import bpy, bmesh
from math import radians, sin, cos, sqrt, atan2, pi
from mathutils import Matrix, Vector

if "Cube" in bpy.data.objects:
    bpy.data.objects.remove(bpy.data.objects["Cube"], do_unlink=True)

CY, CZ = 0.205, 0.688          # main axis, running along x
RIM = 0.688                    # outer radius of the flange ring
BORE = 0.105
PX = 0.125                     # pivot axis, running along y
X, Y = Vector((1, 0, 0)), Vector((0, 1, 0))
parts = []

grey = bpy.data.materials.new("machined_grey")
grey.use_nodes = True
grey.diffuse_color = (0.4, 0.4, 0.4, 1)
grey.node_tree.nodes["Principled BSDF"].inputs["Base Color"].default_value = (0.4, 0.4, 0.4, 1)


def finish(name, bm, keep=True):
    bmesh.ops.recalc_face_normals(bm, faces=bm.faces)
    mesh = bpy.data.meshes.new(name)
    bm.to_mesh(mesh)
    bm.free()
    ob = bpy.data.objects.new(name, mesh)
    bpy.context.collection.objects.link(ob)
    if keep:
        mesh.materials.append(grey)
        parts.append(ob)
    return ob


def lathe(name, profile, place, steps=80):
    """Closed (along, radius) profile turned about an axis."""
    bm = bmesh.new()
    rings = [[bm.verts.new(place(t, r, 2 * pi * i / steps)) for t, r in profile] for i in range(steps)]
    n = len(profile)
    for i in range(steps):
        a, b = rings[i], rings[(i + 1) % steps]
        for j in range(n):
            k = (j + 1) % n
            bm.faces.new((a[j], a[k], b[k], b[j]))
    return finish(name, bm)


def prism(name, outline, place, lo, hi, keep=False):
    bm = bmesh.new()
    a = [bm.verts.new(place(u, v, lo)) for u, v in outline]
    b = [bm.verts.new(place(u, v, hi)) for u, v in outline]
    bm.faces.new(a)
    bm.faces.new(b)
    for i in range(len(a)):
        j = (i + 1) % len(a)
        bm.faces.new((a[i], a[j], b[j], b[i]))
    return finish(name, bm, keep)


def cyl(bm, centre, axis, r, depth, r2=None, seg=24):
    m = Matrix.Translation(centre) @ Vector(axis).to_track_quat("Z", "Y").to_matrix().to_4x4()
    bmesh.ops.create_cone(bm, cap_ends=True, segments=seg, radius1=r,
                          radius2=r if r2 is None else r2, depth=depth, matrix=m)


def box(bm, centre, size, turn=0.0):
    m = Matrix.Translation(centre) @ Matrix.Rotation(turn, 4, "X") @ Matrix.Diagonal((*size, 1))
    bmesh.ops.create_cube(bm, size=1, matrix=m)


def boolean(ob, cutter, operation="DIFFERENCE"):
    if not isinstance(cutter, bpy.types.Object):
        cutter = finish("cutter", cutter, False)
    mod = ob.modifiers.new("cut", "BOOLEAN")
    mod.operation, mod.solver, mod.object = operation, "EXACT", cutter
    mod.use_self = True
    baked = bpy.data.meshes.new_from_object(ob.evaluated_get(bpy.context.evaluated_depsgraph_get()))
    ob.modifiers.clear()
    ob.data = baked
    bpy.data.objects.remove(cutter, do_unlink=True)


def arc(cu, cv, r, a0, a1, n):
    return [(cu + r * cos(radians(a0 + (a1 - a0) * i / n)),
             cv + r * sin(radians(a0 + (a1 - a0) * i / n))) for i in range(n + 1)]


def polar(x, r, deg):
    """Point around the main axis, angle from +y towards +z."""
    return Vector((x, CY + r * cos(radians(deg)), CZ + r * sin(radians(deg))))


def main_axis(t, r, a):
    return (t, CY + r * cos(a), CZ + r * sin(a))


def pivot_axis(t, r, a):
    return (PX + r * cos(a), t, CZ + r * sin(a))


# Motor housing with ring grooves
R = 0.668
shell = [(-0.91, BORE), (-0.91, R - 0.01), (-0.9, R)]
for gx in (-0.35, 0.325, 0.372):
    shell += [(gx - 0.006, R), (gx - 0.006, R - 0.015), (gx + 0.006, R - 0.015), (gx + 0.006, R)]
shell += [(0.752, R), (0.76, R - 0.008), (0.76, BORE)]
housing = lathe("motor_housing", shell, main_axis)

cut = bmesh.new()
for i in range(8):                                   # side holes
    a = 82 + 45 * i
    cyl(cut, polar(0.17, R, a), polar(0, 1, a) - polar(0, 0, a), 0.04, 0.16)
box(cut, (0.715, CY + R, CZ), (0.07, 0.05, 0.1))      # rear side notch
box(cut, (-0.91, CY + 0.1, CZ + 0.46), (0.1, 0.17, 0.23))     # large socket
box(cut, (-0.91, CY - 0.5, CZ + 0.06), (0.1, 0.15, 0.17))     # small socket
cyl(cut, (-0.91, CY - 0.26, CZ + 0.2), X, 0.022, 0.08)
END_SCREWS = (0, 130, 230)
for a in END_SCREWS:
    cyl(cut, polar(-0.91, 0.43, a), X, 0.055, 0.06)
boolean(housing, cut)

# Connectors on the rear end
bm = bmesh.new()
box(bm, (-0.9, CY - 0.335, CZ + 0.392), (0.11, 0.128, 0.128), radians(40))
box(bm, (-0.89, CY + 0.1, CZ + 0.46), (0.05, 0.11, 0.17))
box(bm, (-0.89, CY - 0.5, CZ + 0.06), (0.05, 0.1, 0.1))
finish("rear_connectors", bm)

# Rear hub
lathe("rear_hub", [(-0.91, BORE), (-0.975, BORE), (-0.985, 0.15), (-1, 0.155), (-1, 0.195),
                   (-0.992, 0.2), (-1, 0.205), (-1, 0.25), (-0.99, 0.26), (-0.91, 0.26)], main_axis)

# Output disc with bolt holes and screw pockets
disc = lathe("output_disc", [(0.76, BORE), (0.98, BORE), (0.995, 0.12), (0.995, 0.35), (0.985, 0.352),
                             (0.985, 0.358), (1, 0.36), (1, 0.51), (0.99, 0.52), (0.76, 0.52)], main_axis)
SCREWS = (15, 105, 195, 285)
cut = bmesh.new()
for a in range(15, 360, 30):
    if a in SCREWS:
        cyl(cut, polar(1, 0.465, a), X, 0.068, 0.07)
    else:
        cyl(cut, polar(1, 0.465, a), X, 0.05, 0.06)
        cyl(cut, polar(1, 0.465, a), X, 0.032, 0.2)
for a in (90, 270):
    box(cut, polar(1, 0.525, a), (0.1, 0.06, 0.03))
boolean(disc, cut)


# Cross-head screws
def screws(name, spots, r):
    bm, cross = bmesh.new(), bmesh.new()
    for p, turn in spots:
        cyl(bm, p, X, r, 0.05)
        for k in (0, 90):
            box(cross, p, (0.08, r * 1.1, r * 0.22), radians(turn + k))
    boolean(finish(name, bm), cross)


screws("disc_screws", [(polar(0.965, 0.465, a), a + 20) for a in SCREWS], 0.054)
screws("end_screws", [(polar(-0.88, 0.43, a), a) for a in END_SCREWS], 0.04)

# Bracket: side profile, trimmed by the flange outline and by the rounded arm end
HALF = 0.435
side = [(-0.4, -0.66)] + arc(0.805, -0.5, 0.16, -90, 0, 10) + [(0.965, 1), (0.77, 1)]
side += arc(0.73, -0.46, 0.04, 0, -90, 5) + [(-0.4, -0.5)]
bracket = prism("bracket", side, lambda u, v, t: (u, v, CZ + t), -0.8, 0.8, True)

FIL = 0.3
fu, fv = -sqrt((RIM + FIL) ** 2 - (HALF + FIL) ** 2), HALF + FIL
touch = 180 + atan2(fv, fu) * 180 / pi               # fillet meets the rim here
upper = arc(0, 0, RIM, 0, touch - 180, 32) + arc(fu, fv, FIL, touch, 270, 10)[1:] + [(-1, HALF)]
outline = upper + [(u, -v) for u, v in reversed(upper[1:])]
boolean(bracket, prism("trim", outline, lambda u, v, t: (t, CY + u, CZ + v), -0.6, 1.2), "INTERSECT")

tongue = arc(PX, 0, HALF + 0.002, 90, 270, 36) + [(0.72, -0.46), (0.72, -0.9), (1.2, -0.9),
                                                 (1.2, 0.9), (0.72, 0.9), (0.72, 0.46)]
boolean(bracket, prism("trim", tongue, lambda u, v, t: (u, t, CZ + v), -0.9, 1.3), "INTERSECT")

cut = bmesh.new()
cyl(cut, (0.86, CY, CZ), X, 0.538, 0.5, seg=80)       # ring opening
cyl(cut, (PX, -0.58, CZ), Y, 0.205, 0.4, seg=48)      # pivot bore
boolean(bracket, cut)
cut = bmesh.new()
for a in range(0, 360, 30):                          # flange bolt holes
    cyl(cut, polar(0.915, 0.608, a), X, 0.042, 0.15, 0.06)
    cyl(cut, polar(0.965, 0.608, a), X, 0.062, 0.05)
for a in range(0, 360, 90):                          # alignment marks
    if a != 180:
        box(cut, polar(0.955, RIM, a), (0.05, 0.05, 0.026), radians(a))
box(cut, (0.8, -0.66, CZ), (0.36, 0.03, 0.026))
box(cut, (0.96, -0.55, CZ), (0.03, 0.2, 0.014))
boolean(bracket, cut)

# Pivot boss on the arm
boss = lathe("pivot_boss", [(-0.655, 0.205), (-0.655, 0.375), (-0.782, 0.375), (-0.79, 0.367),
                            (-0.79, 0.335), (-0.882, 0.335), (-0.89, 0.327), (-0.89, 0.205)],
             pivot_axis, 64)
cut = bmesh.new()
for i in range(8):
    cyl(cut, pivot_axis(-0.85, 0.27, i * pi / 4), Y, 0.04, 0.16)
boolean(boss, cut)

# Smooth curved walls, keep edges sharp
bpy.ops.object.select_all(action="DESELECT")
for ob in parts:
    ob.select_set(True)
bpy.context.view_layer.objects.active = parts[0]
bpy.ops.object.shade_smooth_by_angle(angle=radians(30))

• • • • • • •

| Task objective |
Which lines above run from the one containing "cyl(cut, polar(0.17, R, a), polar(0, 1, a)" down to the one containing "box(cut, (-0.91, CY - 0.5, CZ"? Repeat exactly those, both ends included, and nothing else.

| Written answer |
    cyl(cut, polar(0.17, R, a), polar(0, 1, a) - polar(0, 0, a), 0.04, 0.16)
box(cut, (0.715, CY + R, CZ), (0.07, 0.05, 0.1))      # rear side notch
box(cut, (-0.91, CY + 0.1, CZ + 0.46), (0.1, 0.17, 0.23))     # large socket
box(cut, (-0.91, CY - 0.5, CZ + 0.06), (0.1, 0.15, 0.17))     # small socket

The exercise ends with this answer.